Adequate financing for small stakeholder farmers, who work in rural areas, remains one of the major development obstacles for international financial organisations such as the CFC. Farmers need to have access to finance to make investments to meet challenges such as more stringent market requirements, adaptation to new technologies, and stiffer domestic and international competition. When rural financing is available, it tends to be provided to large borrowers, excluding the majority of small producers from the formal credit system. In this regard, the micro-finance revolution should be expanded to reach rural communities where the need is greatest.

If the international community is to meet the agreed international development commitments, including those contained in the MDGs, it would need to reverse the current trend in Official Development Assistance (ODA) and allocate more resources to agriculture investments and commodity development, as outlined by the recent World Development Report 2008.

There is legitimate concern that the momentum could slip away unless sustained efforts are made to honour pledges made at the G8 Summit in July 2005. In this regard, the importance of commodities to development was reinforced at the 2007 G8 Summit in Heiligendamm. This is the right time for the international donor community to seize the opportunity and increase assistance to commodity-dependent developing countries, so that they have the capacity and conditions to benefit from the upswing in commodity prices and set a course for growth, sustainable development, and fulfilment of the MDGs. (END/COPYRIGHT IPS)

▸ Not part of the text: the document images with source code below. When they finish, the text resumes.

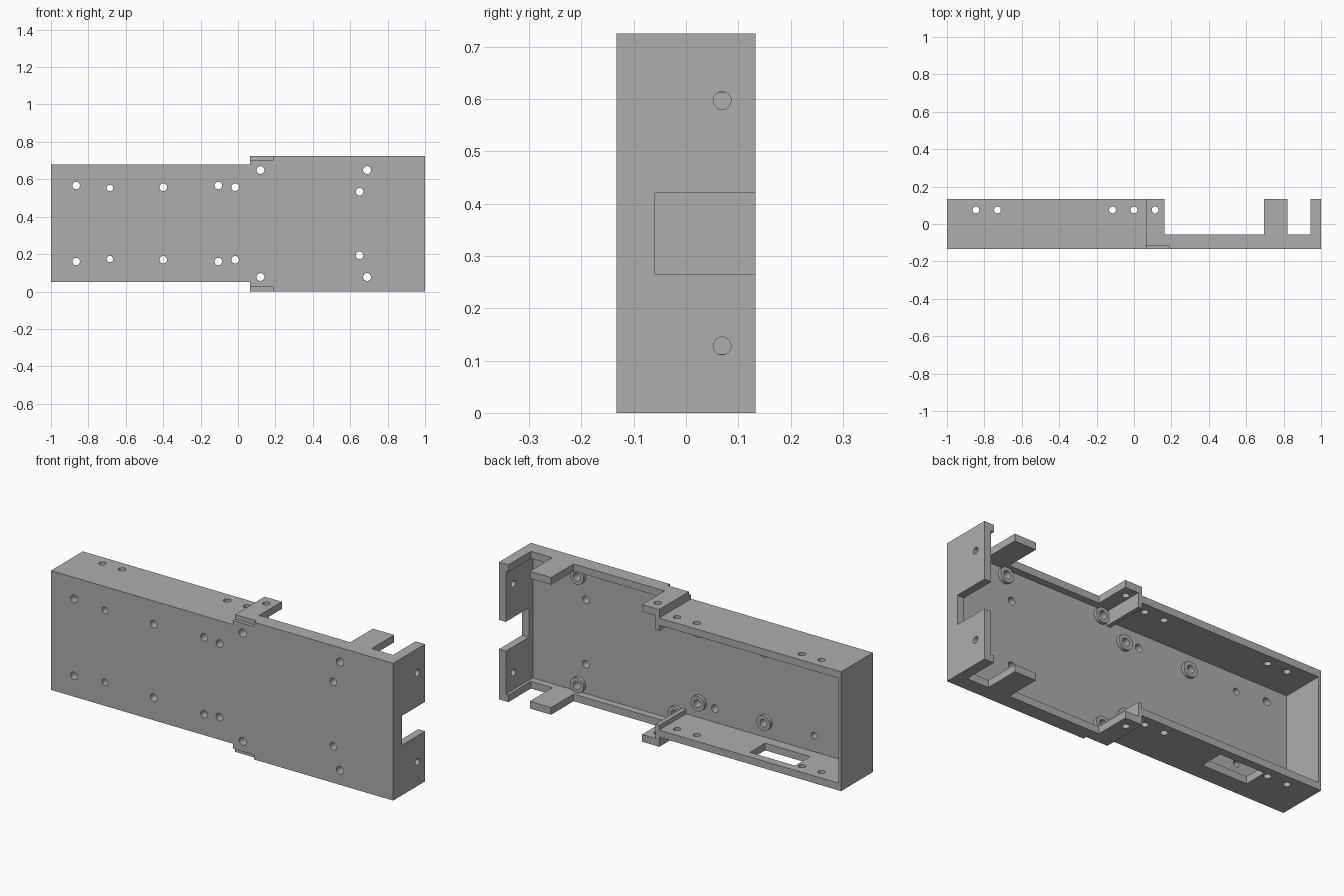
import bpy, bmesh
from math import pi
from mathutils import Matrix, Vector

if "Cube" in bpy.data.objects:
    bpy.data.objects.remove(bpy.data.objects["Cube"])

grey = bpy.data.materials.new("plain grey")
grey.use_nodes = True
colour = (0.42, 0.42, 0.42, 1)
grey.diffuse_color = colour
grey.node_tree.nodes["Principled BSDF"].inputs["Base Color"].default_value = colour

MID, FRONT, BACK = 0.3635, -0.133, 0.133
FLOOR, WALL = -0.092, 0.038


def box(bm, x0, x1, y0, y1, z0, z1):
    size = Vector((x1 - x0, y1 - y0, z1 - z0))
    mid = Vector((x0 + x1, y0 + y1, z0 + z1)) / 2
    bmesh.ops.create_cube(bm, size=1, matrix=Matrix.Translation(mid) @ Matrix.Diagonal(size).to_4x4())


def rod(bm, centre, axis, radius, depth, sides=24):
    turn = Vector((0, 0, 1)).rotation_difference(Vector(axis)).to_matrix().to_4x4()
    bmesh.ops.create_cone(bm, cap_ends=True, segments=sides, radius1=radius, radius2=radius,
                          depth=depth, matrix=Matrix.Translation(centre) @ turn)


def extrude_profile(bm, points, z0, z1):
    face = bm.faces.new([bm.verts.new((x, y, z0)) for x, y in points])
    moved = bmesh.ops.extrude_face_region(bm, geom=[face])["geom"]
    bmesh.ops.translate(bm, vec=(0, 0, z1 - z0), verts=[g for g in moved if isinstance(g, bmesh.types.BMVert)])


def finish(bm, name):
    bmesh.ops.recalc_face_normals(bm, faces=bm.faces)
    mesh = bpy.data.meshes.new(name)
    bm.to_mesh(mesh)
    bm.free()
    mesh.materials.append(grey)
    obj = bpy.data.objects.new(name, mesh)
    bpy.context.collection.objects.link(obj)
    return obj


# Front plates and end walls
body = bmesh.new()
box(body, -1, 0.07, FRONT, FLOOR, 0.05, 0.68)
box(body, 0.063, 1, FRONT, FLOOR, 0, 0.725)
box(body, -1, -0.985, FRONT, BACK, 0.05, 0.68)
box(body, 0.96, 1, FRONT, BACK, 0, 0.725)

# Long walls: plain on the narrow half, low with raised tabs on the wide half
LOW = -0.055
tabbed = [(0.063, FRONT), (1, FRONT), (1, BACK), (0.945, BACK), (0.945, LOW), (0.82, LOW), (0.82, BACK),
          (0.695, BACK), (0.695, LOW), (0.163, LOW), (0.163, BACK), (0.063, BACK)]
for z0, z1 in ((0.05, 0.05 + WALL), (0.68 - WALL, 0.68)):
    box(body, -1, 0.07, FRONT, BACK, z0, z1)
for z0, z1 in ((0, WALL), (0.725 - WALL, 0.725)):
    extrude_profile(body, tabbed, z0, z1)

# Ribs joining the two halves
for z0, z1 in ((0, 0.113), (0.612, 0.725)):
    box(body, 0.063, 0.086, FRONT, BACK, z0, z1)

# Front holes: x, distance from the middle line, radius, raised rim
holes = [(-0.865, 0.203, 0.02, False), (-0.685, 0.19, 0.017, False), (-0.4, 0.194, 0.02, True),
         (-0.105, 0.203, 0.02, False), (-0.015, 0.194, 0.02, True), (0.12, 0.286, 0.021, True),
         (0.65, 0.17, 0.02, False), (0.69, 0.286, 0.021, True)]
cut = bmesh.new()
for x, dz, radius, rim in holes:
    for side in (-1, 1):
        z = MID + side * dz
        rod(cut, (x, -0.1, z), (0, 1, 0), radius, 0.12)
        if rim:
            rod(body, (x, FLOOR, z), (0, 1, 0), 0.04, 0.036)

# Holes through the long walls and the notched end wall
for x in (-0.845, -0.73, -0.115, 0, 0.113):
    rod(cut, (x, 0.075, MID), (0, 0, 1), 0.018, 1)
for z in (0.128, 0.597):
    rod(cut, (1, 0.069, z), (1, 0, 0), 0.017, 0.2)
box(cut, 0.9, 1.1, -0.06, 0.2, 0.265, 0.42)

# Slot in the lower wall and shallow corner recesses
box(cut, -0.7, -0.437, -0.037, 0.09, 0, 0.13)
for z0, z1 in ((-0.1, 0.024), (0.701, 0.8)):
    box(cut, 0, 0.188, -0.2, -0.114, z0, z1)

shell = finish(body, "enclosure_shell")
cutter = finish(cut, "hole_cutter")
cutter.hide_render = True

mod = shell.modifiers.new("cut_holes", "BOOLEAN")
mod.operation = "DIFFERENCE"
mod.solver = "EXACT"
mod.use_self = True
mod.object = cutter
bpy.context.view_layer.objects.active = shell
shell.select_set(True)
bpy.ops.object.modifier_apply(modifier=mod.name)
bpy.data.objects.remove(cutter)
bpy.ops.object.shade_smooth_by_angle(angle=pi / 6)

(*) Ambassador Ali Mchumo is Managing Director of the Common Fund for Commodities (CFC)